Jeremiah Grossman said...

That's why I prefer liability based models rather than standards better. No way a single groups of people are going to be smart enough for everyone else.

Alexander Berezhnoy said...

Well, on the other hand, if they'd refer 2007, would that mean that I don't have to mind buffer overflows?

Abhay Bhargav said...

The PA-DSS has a reference to the latest OWASP Top 10. But I think it is better if they just make a statement, implying "Ensure that the latest OWASP Top 10 Requirements are followed for Application Development"...Now, I dont think that would be too hard would it?

Anonymous said...

It makes sense. I take it that the PCI council has to go through a lot of red tape (and assorted VP golf games) so staying a bit behind the times is to be expected :)

Since it is a standard, it has to be a self-contained document so referring to something not under their control and of such a rapidly changing nature as the field of web application vulnerabilities, is a bit off.

Anonymous said...

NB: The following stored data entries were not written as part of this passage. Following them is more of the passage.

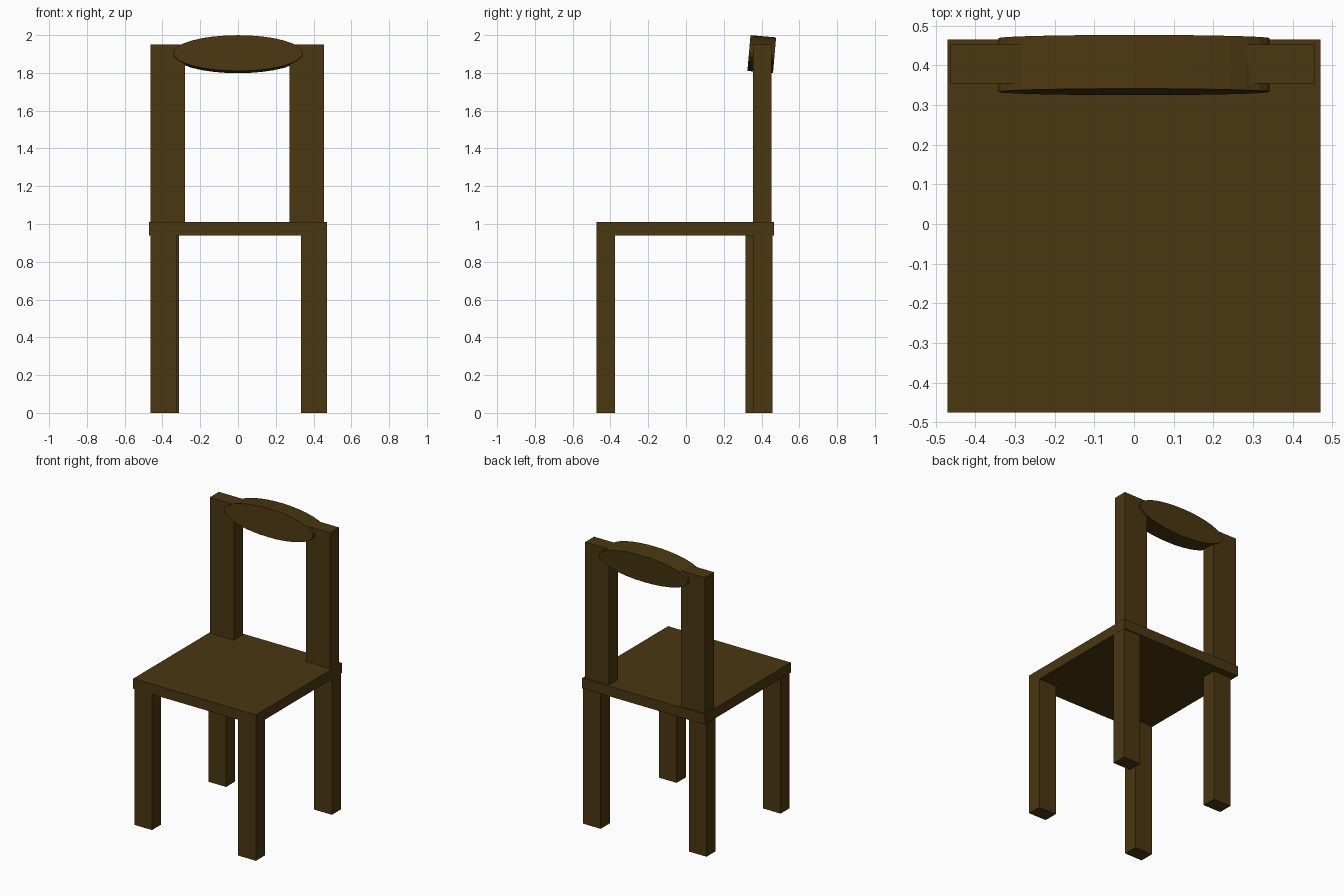
import bpy, math

if "Cube" in bpy.data.objects:
    bpy.data.objects.remove(bpy.data.objects["Cube"])

wood = bpy.data.materials.new("dark brown wood")
wood.diffuse_color = (0.068, 0.038, 0.0055, 1)
wood.use_nodes = True
wood.node_tree.nodes["Principled BSDF"].inputs["Base Color"].default_value = wood.diffuse_color


def box(name, x, y, z):
    """Box from (min, max) ranges on each axis."""
    bpy.ops.mesh.primitive_cube_add(size=1, location=[sum(r) / 2 for r in (x, y, z)])
    ob = bpy.context.object
    ob.name = name
    ob.scale = [r[1] - r[0] for r in (x, y, z)]
    bpy.ops.object.transform_apply(location=False, rotation=False, scale=True)
    ob.data.materials.append(wood)
    return ob


# Seat slab
box("seat", (-0.47, 0.47), (-0.475, 0.466), (0.94, 1.01))

# Legs: name, left edge, front edge (the rear left one is slightly inset)
LEG_W, LEG_D = 0.136, 0.10
for name, x, y in (("front_leg_left", -0.462, -0.475),
                   ("front_leg_right", 0.334, -0.475),
                   ("back_leg_left", -0.449, 0.316),
                   ("back_leg_right", 0.333, 0.358)):
    box(name, (x, x + LEG_W), (y, y + LEG_D), (0, 0.945))

# Back posts
for name, x in (("back_post_left", -0.464), ("back_post_right", 0.272)):
    box(name, (x, x + 0.184), (0.354, 0.453), (1.0, 1.95))

# Oval head rest: flattened disc facing forward, leaning back slightly
bpy.ops.mesh.primitive_cylinder_add(vertices=32, radius=1, depth=1)
rest = bpy.context.object
rest.name = "oval_headrest"
rest.scale = (0.342, 0.095, 0.136)
rest.rotation_euler = (math.radians(90 - 5), 0, 0)
rest.location = (0, 0.401, 1.899)
rest.data.materials.append(wood)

Haven't RTFA'd yet but I totally agree with you about code review being ultimately impossible...not even taking into account the shortage of security-aware programmers, the amount of code on the web rapidly increasing, and also the rate of obsolescence in competitive markets where site appearance matters is also increasing. Who knows what languages, formats, mashups and munges will be required for companies to be competitive 5 years from now? One thing is for sure though--programmers will be more concerned about those attributes than securing old code, because on a broad scale and absent breaches creating crises, planning and funding follows profitability and innovation a lot more closely than security. --Eponymous

Jeremiah Grossman said...

@Alexander, I guess so. But then again the vast majority of webapp don't have buffer overflow issue anyway.

@Thanasis, what's also interesting is that PCI-DSS is update more often than the Top Ten, which is every 3 years it seems. So maybe in 2010, we'll have another version. :)

Anonymous said...

@Rafal: Unfortunately, if it is a standard that requires compliance with (and having 3rd parties checking items on the questionnaire), following the spirit might be technically sound (in fact I agree with you, but the auditor will "judge" you based on the standard itself :)

Anonymous said...

Didn't even think of that. Made me worried about the QSA recert exam I just sat where I posted responses based upon the latest top 10. (Hopefully I won't be marked wrong on a technicality so to speak). :-)
Mike Dahn, PCI trainer covers a response here:

Anonymous said...

Youve got to think, "whats the risk". Ok so the acquirers want the data in plain text. Most places I've seen with this requirement install a dedicated link to there acquirer.
If its over a vpn then its going to be encrypted in transport so its no an issue. people get really hung up on this and its not a big deal. Logic doesnt dictate that the standard make data encrypted everywhere. In order for the data to be of some use it will have to be decrypted. Storage of it in a decrypted form is the bigger issue as this is where it is most likely to be compromised. Regular dealings with Visa have shown that they are more interested in the data "at rest" post transaction. As long as sensible protection is applied whilst in transit of course.
People who say that sending unencrpyted data over an encrypted channel is not sending encrpted data are just missing the point.